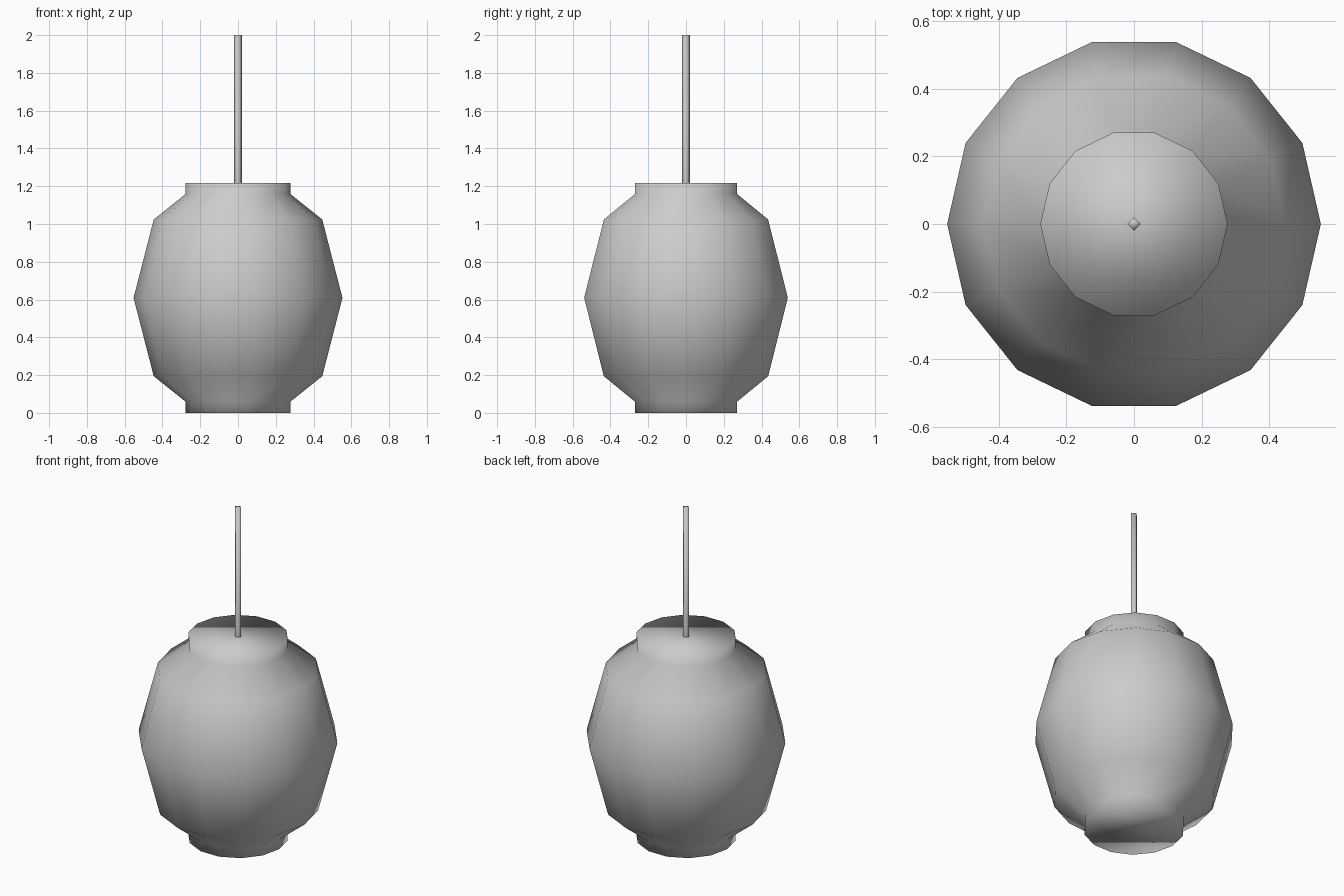
import bpy, bmesh
from math import cos, sin, tau

if "Cube" in bpy.data.objects:
    bpy.data.objects.remove(bpy.data.objects["Cube"])


def lathe(name, profile, sides, cap_bottom=True):
    """Stack polygon rings (radius, z), bridge them, and close the ends."""
    bm = bmesh.new()
    rings = [[bm.verts.new((r * cos(tau * i / sides), r * sin(tau * i / sides), z))
              for i in range(sides)] for r, z in profile]
    for low, high in zip(rings, rings[1:]):
        for i in range(sides):
            j = (i + 1) % sides
            bm.faces.new((low[i], low[j], high[j], high[i]))
    if cap_bottom:
        bm.faces.new(rings[0][::-1])
    bm.faces.new(rings[-1])
    for f in bm.faces:
        f.smooth = True
    mesh = bpy.data.meshes.new(name)
    bm.to_mesh(mesh)
    bm.free()
    obj = bpy.data.objects.new(name, mesh)
    bpy.context.collection.objects.link(obj)
    return obj


# Lantern body: mirrored barrel profile with short closed collars at both ends
MID = 0.609
half = [(0.553, 0.0), (0.446, 0.415), (0.277, 0.55), (0.277, MID)]
profile = [(r, MID - h) for r, h in reversed(half)] + [(r, MID + h) for r, h in half[1:]]
lathe("lantern_body", profile, 14)

# Thin hanging rod, its open foot sunk into the top collar
lathe("hanging_rod", [(0.02, 1.2), (0.02, 2.0)], 4, cap_bottom=False)
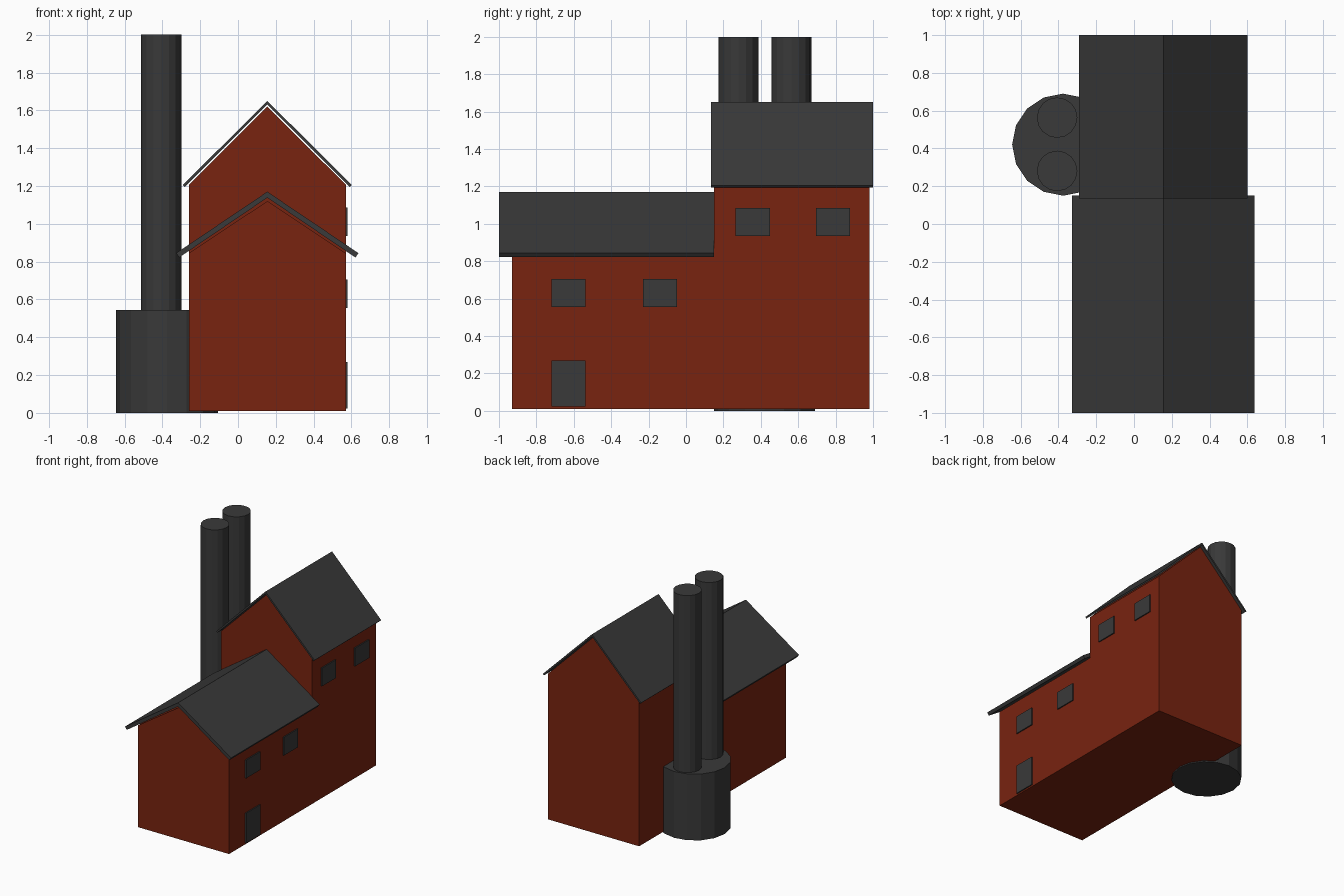
import bpy, bmesh, math

if "Cube" in bpy.data.objects:
    bpy.data.objects.remove(bpy.data.objects["Cube"])

def material(name, color):
    m = bpy.data.materials.new(name)
    m.diffuse_color = (*color, 1)
    m.use_nodes = True
    m.node_tree.nodes["Principled BSDF"].inputs["Base Color"].default_value = m.diffuse_color
    return m

RED = material("brick_red", (0.19, 0.017, 0.005))
GREY = material("dark_grey", (0.041, 0.041, 0.041))
CX, HALF = 0.155, 0.415   # ridge position and half width of the building

def make(name, verts, faces, mat):
    me = bpy.data.meshes.new(name)
    me.from_pydata(verts, [], faces)
    bm = bmesh.new()
    bm.from_mesh(me)
    bmesh.ops.recalc_face_normals(bm, faces=bm.faces)
    bm.to_mesh(me)
    bm.free()
    me.materials.append(mat)
    ob = bpy.data.objects.new(name, me)
    bpy.context.collection.objects.link(ob)
    return ob

def box(name, lo, hi, mat):
    v = [(x, y, z) for x in (lo[0], hi[0]) for y in (lo[1], hi[1]) for z in (lo[2], hi[2])]
    f = [(0, 1, 3, 2), (4, 6, 7, 5), (0, 4, 5, 1), (2, 3, 7, 6), (0, 2, 6, 4), (1, 5, 7, 3)]
    return make(name, v, f, mat)

def cylinder(name, x, y, r, z0, z1, sides=16):
    bpy.ops.mesh.primitive_cylinder_add(vertices=sides, radius=r, depth=z1 - z0,
                                        location=(x, y, (z0 + z1) / 2))
    ob = bpy.context.object
    ob.name = name
    ob.data.materials.append(GREY)

# Brick walls: low front wing and tall rear wing in one shell
def ring(y, eave, ridge):
    return [(CX - HALF, y, eave), (CX, y, ridge), (CX + HALF, y, eave)]

def base(y):
    return [(CX - HALF, y, 0.01), (CX + HALF, y, 0.01)]

verts = (base(-0.93) + ring(-0.93, 0.845, 1.12) + ring(0.15, 0.845, 1.12)
         + ring(0.15, 1.207, 1.62) + ring(0.98, 1.207, 1.62) + base(0.98))
faces = [(0, 1, 4, 3, 2), (2, 3, 6, 5), (3, 4, 7, 6),          # front gable, low top
         (5, 6, 7, 10, 9, 8), (8, 9, 12, 11), (9, 10, 13, 12),  # step wall, tall top
         (11, 12, 13, 15, 14), (0, 14, 15, 1),                  # rear gable, floor
         (0, 2, 5, 8, 11, 14), (1, 15, 13, 10, 7, 4)]           # long side walls
make("brick_walls", verts, faces, RED)

# Roofs: folded slabs, ends cut square to the slope
def roof(name, y0, y1, ridge, under, top_end, low_end):
    prof = [(-top_end[0], top_end[1]), (0, ridge), top_end,
            low_end, (0, under), (-low_end[0], low_end[1])]
    v = [(CX + x, y, z) for y in (y0, y1) for x, z in prof]
    f = [(0, 1, 4, 5), (1, 2, 3, 4), (6, 7, 10, 11), (7, 8, 9, 10)]
    f += [(i, (i + 1) % 6, (i + 1) % 6 + 6, i + 6) for i in range(6)]
    make(name, v, f, GREY)

roof("low_roof", -1.0, 0.15, 1.17, 1.138, (0.482, 0.845), (0.466, 0.822))
roof("tall_roof", 0.135, 1.0, 1.65, 1.63, (0.447, 1.205), (0.437, 1.195))

# Windows and door on the right wall
X0, X1 = CX + HALF, CX + HALF + 0.0095
for i, (y, z) in enumerate([(0.265, 0.935), (0.695, 0.935), (-0.72, 0.555), (-0.23, 0.555)]):
    box(f"window_{i + 1}", (X0, y, z), (X1, y + 0.183, z + 0.15), GREY)
box("door", (X0, -0.72, 0.022), (X1, -0.537, 0.268), GREY)

# Boiler drum with two tall chimneys
cylinder("boiler_drum", -0.375, 0.42, 0.27, 0.0, 0.545)
for i, y in enumerate((0.281, 0.563)):
    cylinder(f"chimney_{i + 1}", -0.407, y, 0.107, 0.54, 2.0)
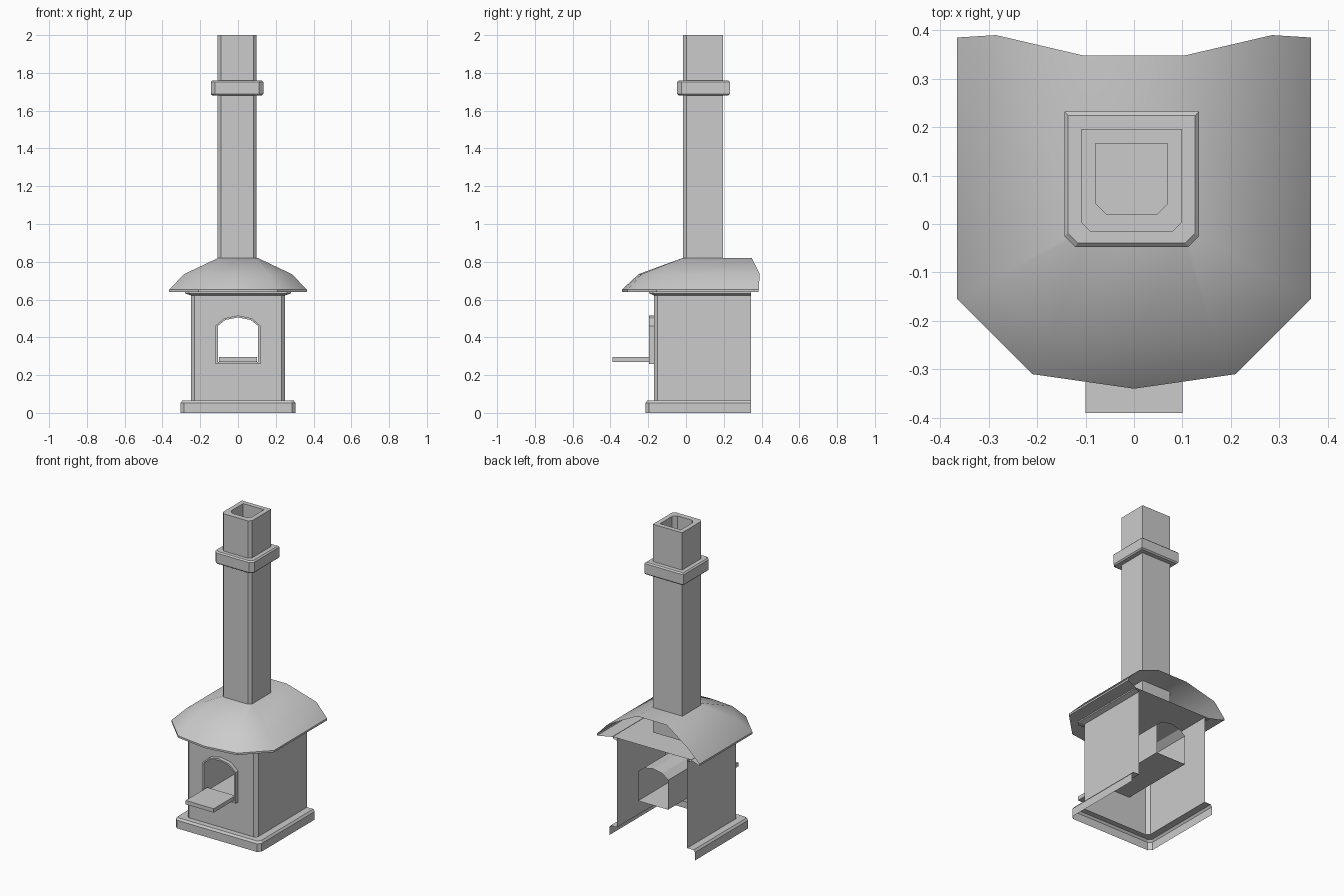
import bpy, bmesh, math

if "Cube" in bpy.data.objects:
    bpy.data.objects.remove(bpy.data.objects["Cube"])

BACK = 0.345


def finish(name, bm, smooth=None):
    me = bpy.data.meshes.new(name)
    bm.to_mesh(me)
    bm.free()
    ob = bpy.data.objects.new(name, me)
    bpy.context.collection.objects.link(ob)
    if smooth:
        bpy.ops.object.select_all(action='DESELECT')
        ob.select_set(True)
        bpy.context.view_layer.objects.active = ob
        bpy.ops.object.shade_smooth_by_angle(angle=math.radians(smooth))
    return ob


def loft(name, rings, closed=False, skip=(), cap_start=False, cap_end=False, smooth=None):
    """Skin a list of equal-length point rings."""
    bm = bmesh.new()
    vs = [[bm.verts.new(p) for p in r] for r in rings]
    n = len(rings[0])
    for a, b in zip(vs, vs[1:]):
        for i in range(n if closed else n - 1):
            if i not in skip:
                j = (i + 1) % n
                bm.faces.new((a[i], a[j], b[j], b[i]))
    if cap_start:
        bm.faces.new(vs[0][::-1])
    if cap_end:
        bm.faces.new(vs[-1])
    return finish(name, bm, smooth)


def u_ring(w, front, c, z, back=BACK):
    """Plan outline with two chamfered front corners."""
    return [(-w, back, z), (-w, front + c, z), (-w + c, front, z),
            (w - c, front, z), (w, front + c, z), (w, back, z)]


def mirrored(half, z):
    """Left half outline (last point on the centre line) made whole."""
    return [(x, y, z) for x, y in half] + [(-x, y, z) for x, y in half[-2::-1]]


def arch(w, bottom, spring, top, y):
    """Doorway outline with a five-point faceted arch."""
    h = top - spring
    half = [(-w, bottom), (-w, spring), (-w * .62, spring + h * .72), (0, top)]
    return [(x, y, z) for x, z in half] + [(-x, y, z) for x, z in half[-2::-1]]


# Base plinth and body walls, open at the back
loft("plinth", [u_ring(.305, -.215, .02, 0), u_ring(.305, -.215, .02, .052),
                u_ring(.295, -.205, .018, .065), u_ring(.25, -.17, .018, .065)])
loft("body_walls", [u_ring(.25, -.17, .02, .065), u_ring(.25, -.17, .02, .635)], skip=(2,))

# Front wall with the doorway left open
bm = bmesh.new()
edges = []
rect = [(-.23, -.17, .065), (.23, -.17, .065), (.23, -.17, .635), (-.23, -.17, .635)]
for loop in (rect, arch(.107, .27, .46, .505, -.17)):
    v = [bm.verts.new(p) for p in loop]
    edges += [bm.edges.new((v[i], v[(i + 1) % len(v)])) for i in range(len(v))]
bmesh.ops.triangle_fill(bm, edges=edges, use_beauty=True, normal=(0, -1, 0))
finish("front_wall", bm)

# Doorway frame running into the oven tunnel
loft("doorway_and_tunnel", [arch(.12, .26, .46, .516, -.17), arch(.12, .26, .46, .516, -.195),
                            arch(.107, .27, .46, .505, -.195), arch(.107, .27, .46, .505, .335)],
     closed=True)

# Shelf in front of the doorway
bpy.ops.mesh.primitive_cube_add(size=1, location=(0, -.28, .283))
shelf = bpy.context.object
shelf.name = "shelf"
shelf.scale = (.2, .22, .025)

# Cornice under the roof
loft("cornice", [u_ring(.25, -.17, .02, .622), u_ring(.265, -.18, .02, .627),
                 u_ring(.28, -.195, .02, .632), u_ring(.28, -.195, .02, .642)])

# Roof hood with its flat underside
eave = [(-.365, .385), (-.365, -.155), (-.21, -.31), (0, -.34)]
mid = [(-.285, .39), (-.285, -.11), (-.165, -.235), (0, -.25)]
ridge = [(-.105, .348), (-.105, -.01), (-.1, -.018), (0, -.018)]
loft("roof", [mirrored(eave, .64), mirrored(eave, .652), mirrored(mid, .735),
              mirrored(ridge, .82)], cap_end=True, smooth=32)
bm = bmesh.new()
soffit = mirrored(eave, .64) + [(.275, BACK, .64), (-.275, BACK, .64)]
bm.faces.new([bm.verts.new(p) for p in soffit])
finish("soffit", bm)

# Hollow chimney and its collar
chimney = loft("chimney", [u_ring(.104, -.015, .018, .66, .196), u_ring(.104, -.015, .018, 2, .196),
                           u_ring(.074, .02, .022, 2, .166), u_ring(.074, .02, .022, 1.6, .166)],
               closed=True, cap_end=True)
collar = loft("chimney_collar", [u_ring(.1, -.01, .018, 1.68, .19),
                                 u_ring(.131, -.039, .02, 1.68, .224),
                                 u_ring(.139, -.047, .022, 1.688, .232),
                                 u_ring(.139, -.047, .022, 1.752, .232),
                                 u_ring(.131, -.039, .02, 1.76, .224),
                                 u_ring(.1, -.01, .018, 1.76, .19)], closed=True)
for ob in (chimney, collar):
    ob.location.x = -.005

====

Problem to work on: Take the stretch of lines above from the one containing "for i in range(n" through the one containing "# Base plinth" and repeat it exactly, adding no other line.

Solution:
        for i in range(n if closed else n - 1):
            if i not in skip:
                j = (i + 1) % n
                bm.faces.new((a[i], a[j], b[j], b[i]))
    if cap_start:
        bm.faces.new(vs[0][::-1])
    if cap_end:
        bm.faces.new(vs[-1])
    return finish(name, bm, smooth)


def u_ring(w, front, c, z, back=BACK):
    """Plan outline with two chamfered front corners."""
    return [(-w, back, z), (-w, front + c, z), (-w + c, front, z),
            (w - c, front, z), (w, front + c, z), (w, back, z)]


def mirrored(half, z):
    """Left half outline (last point on the centre line) made whole."""
    return [(x, y, z) for x, y in half] + [(-x, y, z) for x, y in half[-2::-1]]


def arch(w, bottom, spring, top, y):
    """Doorway outline with a five-point faceted arch."""
    h = top - spring
    half = [(-w, bottom), (-w, spring), (-w * .62, spring + h * .72), (0, top)]
    return [(x, y, z) for x, z in half] + [(-x, y, z) for x, z in half[-2::-1]]


# Base plinth and body walls, open at the back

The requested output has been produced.